Send to

Choose Destination
Ann Nucl Med. 2010 Jan;24(1):21-7. doi: 10.1007/s12149-009-0322-9. Epub 2009 Nov 25.

18F-FDG PET imaging of progressive massive fibrosis.

Author information

1
Department of Diagnostic Radiology, Yongin Severance Hospital, Research Institute of Radiological Science, Yonsei University College of Medicine, Yongin, Kyunggi-Do, Republic of Korea.

Abstract

PURPOSE:

This study was to evaluate (18)F-FDG PET features of progressive massive fibrosis (PMF) and to determine the ability of FDG PET to differentiate pure PMF from PMF-associated lung cancer.

METHODS:
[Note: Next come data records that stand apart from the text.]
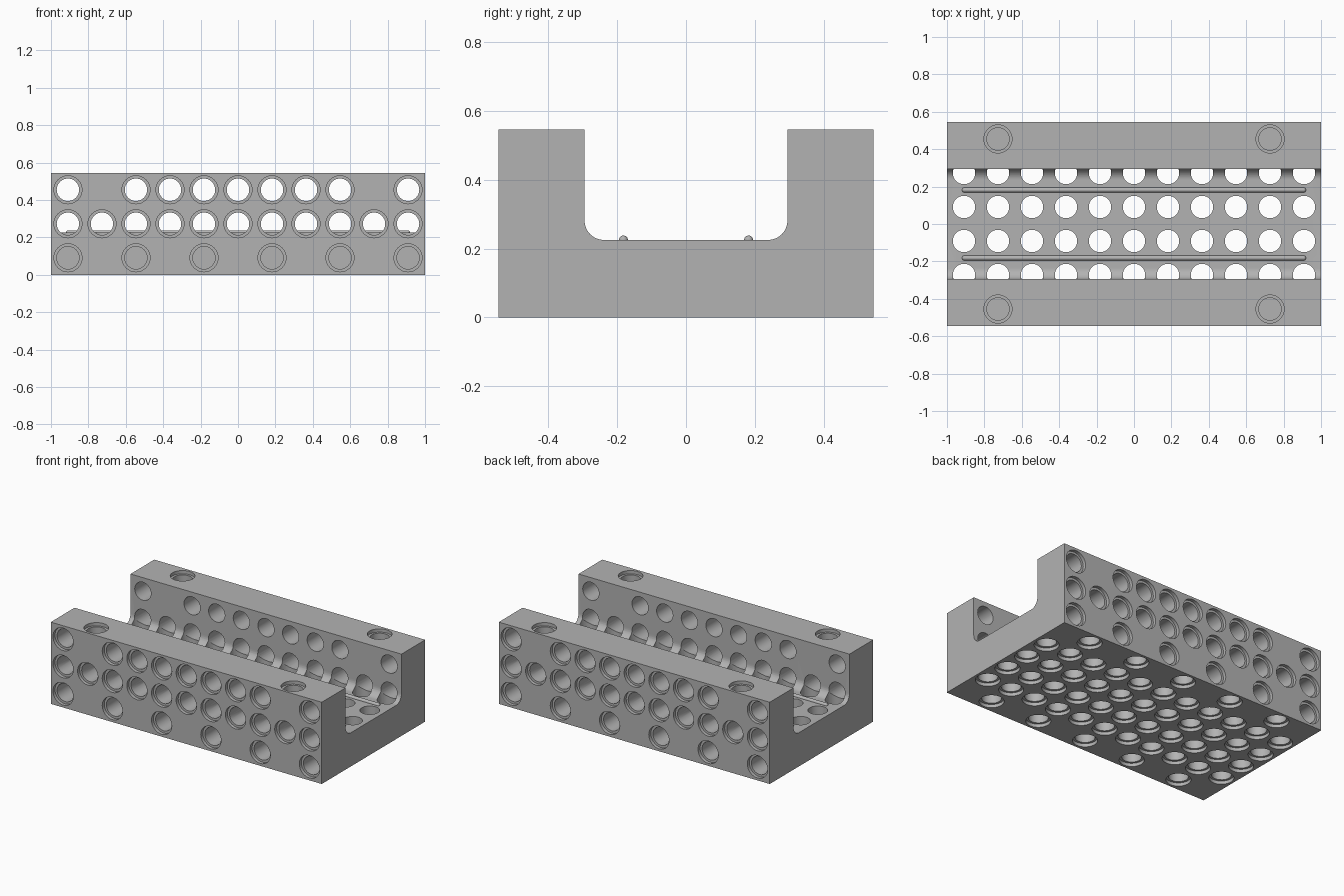
import bpy, bmesh, math
from mathutils import Matrix, Vector

if "Cube" in bpy.data.objects:
    bpy.data.objects.remove(bpy.data.objects["Cube"], do_unlink=True)

P = 2 / 11                        # hole pitch
HALF_Y, TOP = 3 * P, 3 * P        # outer half depth and height
WALL_Y, FLOOR, FILLET = 0.295, 0.225, 0.057
BORE, RIM, RIM_DEPTH, BLIND = 0.06, 0.075, 0.022, 0.165
SEGS = 32

grey = bpy.data.materials.new("grey_plastic")
grey.use_nodes = True
colour = (0.45, 0.45, 0.45, 1)
grey.diffuse_color = colour
grey.node_tree.nodes["Principled BSDF"].inputs["Base Color"].default_value = colour


def make_object(name, bm):
    bmesh.ops.recalc_face_normals(bm, faces=bm.faces)
    mesh = bpy.data.meshes.new(name)
    bm.to_mesh(mesh)
    bm.free()
    mesh.materials.append(grey)
    obj = bpy.data.objects.new(name, mesh)
    bpy.context.collection.objects.link(obj)
    return obj


def lathe(bm, profile, origin, axis):
    """Closed solid of revolution along axis; profile is (radius, distance)."""
    place = Matrix.Translation(origin) @ Vector(axis).to_track_quat('Z', 'Y').to_matrix().to_4x4()
    rings = []
    for r, d in profile:
        angles = [math.tau * i / SEGS for i in range(SEGS)]
        rings.append([bm.verts.new(place @ Vector((r * math.cos(a), r * math.sin(a), d)))
                      for a in angles])
    for low, high in zip(rings, rings[1:]):
        for i in range(SEGS):
            j = (i + 1) % SEGS
            bm.faces.new((low[i], low[j], high[j], high[i]))
    bm.faces.new(rings[0][::-1])
    bm.faces.new(rings[-1])


def hole(bm, origin, axis, depth):
    """Bore with a wider recessed rim at its mouth."""
    lathe(bm, [(RIM, -0.02), (RIM, RIM_DEPTH), (BORE, RIM_DEPTH), (BORE, depth)], origin, axis)


def smooth(obj):
    bpy.ops.object.select_all(action='DESELECT')
    obj.select_set(True)
    bpy.context.view_layer.objects.active = obj
    bpy.ops.object.shade_smooth_by_angle(angle=math.radians(30))


# Channel body: half profile with rounded inner corner, mirrored and extruded
half = [(HALF_Y, 0), (HALF_Y, TOP), (WALL_Y, TOP)]
for i in range(9):
    a = math.pi / 2 * i / 8
    half.append((WALL_Y - FILLET + FILLET * math.cos(a), FLOOR + FILLET - FILLET * math.sin(a)))
outline = half + [(-y, z) for y, z in reversed(half)]
bm = bmesh.new()
face = bm.faces.new([bm.verts.new((-1, y, z)) for y, z in outline])
ext = bmesh.ops.extrude_face_region(bm, geom=[face])
bmesh.ops.translate(bm, vec=(2, 0, 0), verts=[v for v in ext["geom"] if isinstance(v, bmesh.types.BMVert)])
body = make_object("channel_body", bm)

# Holes through the side walls, and shallow ones below them
side = bmesh.new()
for s in (-1, 1):
    for col in range(11):
        x = (col - 5) * P
        for row in range(3):
            if (row == 2 and col in (1, 9)) or (row == 0 and col % 2):
                continue
            depth = BLIND if row == 0 else HALF_Y - 0.225
            hole(side, (x, s * HALF_Y, (row + 0.5) * P), (0, -s, 0), depth)

# Holes through the floor, shallow ones under the walls and on the wall tops
upright = bmesh.new()
for s in (-1, 1):
    for col in range(11):
        x = (col - 5) * P
        for row in range(3):
            if row == 2 and col % 2 == 0:
                continue
            hole(upright, (x, s * (row + 0.5) * P, 0), (0, 0, 1), BLIND if row == 2 else 0.29)
        if col in (1, 9):
            hole(upright, (x, s * 2.5 * P, TOP), (0, 0, -1), BLIND)

for name, cutter_bm in (("side_hole_cutter", side), ("upright_hole_cutter", upright)):
    cutter = make_object(name, cutter_bm)
    cutter.hide_render = True
    mod = body.modifiers.new(name, 'BOOLEAN')
    mod.operation, mod.solver, mod.object = 'DIFFERENCE', 'EXACT', cutter
    bpy.context.view_layer.objects.active = body
    bpy.ops.object.modifier_apply(modifier=name)
    bpy.data.objects.remove(cutter, do_unlink=True)
smooth(body)

# Two thin rounded ridges along the floor
R, LENGTH = 0.013, 1.84
cap = [(R * math.sin(math.pi / 2 * i / 5), R - R * math.cos(math.pi / 2 * i / 5)) for i in range(1, 6)]
for s, name in ((-1, "front_floor_ridge"), (1, "back_floor_ridge")):
    bm = bmesh.new()
    profile = cap + [(r, LENGTH - d) for r, d in reversed(cap)]
    lathe(bm, profile, (-LENGTH / 2, s * P, FLOOR), (1, 0, 0))
    smooth(make_object(name, bm))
(18)F-FDG PET and chest computed tomography (CT) scans were performed in 9 patients with pneumoconiosis and PMF. Patients who showed active pulmonary tuberculosis on CT scan were excluded. Pure PMF was confirmed via either fine needle aspiration biopsy (n = 6) or 12 months follow-up CT scan (n = 3). CT features and PET findings were evaluated for distribution of fibrotic masses, consolidations, and nodules on CT scan and mean and maximum standardized uptake values (SUVs) of abnormalities depicted on PET scan.

RESULTS:

14 masses were detected from nine patients. On chest CT scan, PMF masses were noted with surrounding small nodules and distortion of parenchyma. The size of the lesions ranged from 1.2 to 6.4 cm in maximum diameter. FDG PET scans identified metabolically active lesions in all patients. Maximal SUV ranged from 3.1 to 14.6 and mean SUV ranged from 1.4 to 8.5.

CONCLUSION:

FDG PET can identify PMF lesions as hypermetabolic lesions even without associated malignancy or tuberculosis. Therefore, it might have a limited role in the diagnosis of PMF with possible concurrent granulomatous inflammation or lung cancer.

PMID:
19937406
DOI:
10.1007/s12149-009-0322-9
[Indexed for MEDLINE]

Supplemental Content

Full text links

Icon for Springer
Loading ...
Support Center